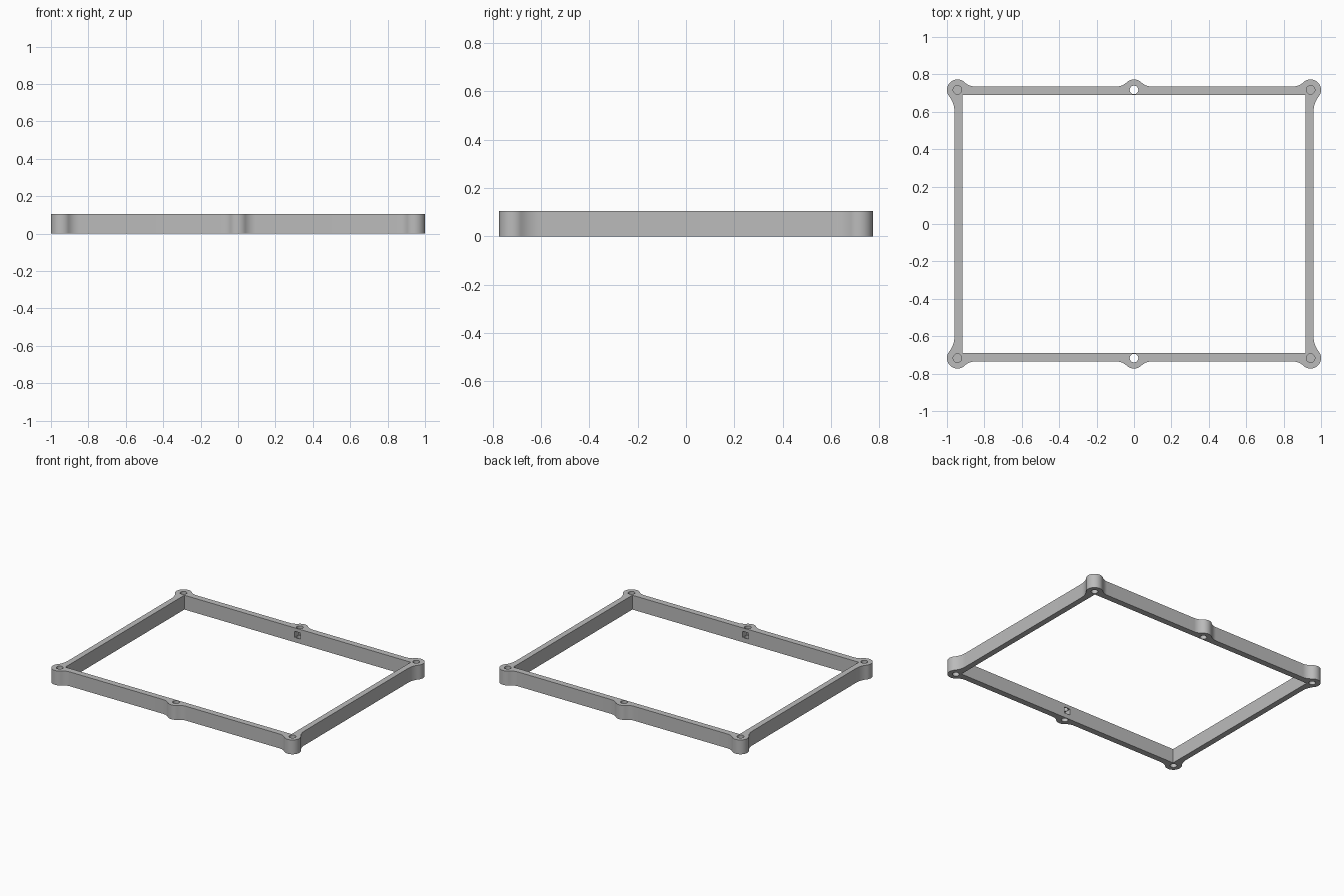
import bpy, bmesh
from math import pi, sin, cos, atan2, sqrt

if "Cube" in bpy.data.objects:
    bpy.data.objects.remove(bpy.data.objects["Cube"])

H = 0.105                      # frame height
OX, OY = 0.96, 0.735           # outer wall faces
IX, IY = 0.918, 0.69           # inner wall faces
CX, CY, R = 0.944, 0.717, 0.056  # screw boss centres and radius
HOLE = 0.023

grey = bpy.data.materials.new("grey")
grey.diffuse_color = (0.5, 0.5, 0.5, 1)
grey.use_nodes = True
grey.node_tree.nodes["Principled BSDF"].inputs["Base Color"].default_value = grey.diffuse_color


def arc(cx, cy, r, a0, a1, n):
    return [(cx + r * cos(a0 + (a1 - a0) * i / n), cy + r * sin(a0 + (a1 - a0) * i / n))
            for i in range(n + 1)]


def prism(name, pts, z0, z1):
    """Extrude a closed outline from z0 to z1."""
    bm = bmesh.new()
    face = bm.faces.new([bm.verts.new((x, y, z0)) for x, y in pts])
    ext = bmesh.ops.extrude_face_region(bm, geom=[face])["geom"]
    bmesh.ops.translate(bm, vec=(0, 0, z1 - z0),
                        verts=[v for v in ext if isinstance(v, bmesh.types.BMVert)])
    bmesh.ops.recalc_face_normals(bm, faces=bm.faces)
    me = bpy.data.meshes.new(name)
    bm.to_mesh(me)
    bm.free()
    me.materials.append(grey)
    ob = bpy.data.objects.new(name, me)
    bpy.context.collection.objects.link(ob)
    return ob


def box(name, x0, x1, y0, y1, z0, z1):
    return prism(name, [(x0, y0), (x1, y0), (x1, y1), (x0, y1)], z0, z1)


def cut(target, cutter):
    m = target.modifiers.new("cut", 'BOOLEAN')
    m.operation, m.solver, m.object = 'DIFFERENCE', 'EXACT', cutter
    bpy.context.view_layer.objects.active = target
    bpy.ops.object.modifier_apply(modifier=m.name)
    bpy.data.objects.remove(cutter, do_unlink=True)


# Outline of one quarter: middle boss, fillets, corner boss, side fillet
f1, f2 = 0.082, 0.13
d1, d2 = OY - CY + f1, OX - CX + f2
h1, h2 = sqrt((R + f1) ** 2 - d1 ** 2), sqrt((R + f2) ** 2 - d2 ** 2)
a, b = atan2(d1, h1), atan2(h2, d2)
quarter = arc(0, CY, R, pi / 2, a, 8)
quarter += arc(h1, CY + d1, f1, a + pi, 1.5 * pi, 8)[1:]
quarter += arc(CX - h1, CY + d1, f1, 1.5 * pi, 2 * pi - a, 8)
quarter += arc(CX, CY, R, pi - a, -b, 28)[1:]
quarter += arc(CX + d2, CY - h2, f2, pi - b, pi, 8)[1:]
half = quarter + [(x, -y) for x, y in reversed(quarter)]
outline = half + [(-x, y) for x, y in reversed(half[1:-1])]

# Frame body with its rectangular opening
frame = prism("frame", outline, 0, H)
cut(frame, box("opening", -IX, IX, -IY, IY, -0.1, H + 0.1))

# Screw holes from both faces, with a thin web between them
for x in (-CX, 0, CX):
    for y in (-CY, CY):
        ring = arc(x, y, HOLE, 0, 2 * pi, 24)[:-1]
        cut(frame, prism("upper_hole", ring, 0.06, H + 0.05))
        cut(frame, prism("lower_hole", ring, -0.05, 0.05))

# Small square pockets in the inner walls behind the middle bosses
for s in (-1, 1):
    y0, y1 = sorted((s * (IY - 0.05), s * 0.74))
    cut(frame, box("pocket", -0.025, 0.025, y0, y1, 0.035, 0.08))

bpy.ops.object.select_all(action='DESELECT')
frame.select_set(True)
bpy.context.view_layer.objects.active = frame
bpy.ops.object.shade_smooth_by_angle(angle=pi / 6)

---------------

WORK INSTRUCTION. Lines holding the string "opening" must be copied out of the entries above.

TASK RESPONSE.
# Frame body with its rectangular opening
cut(frame, box("opening", -IX, IX, -IY, IY, -0.1, H + 0.1))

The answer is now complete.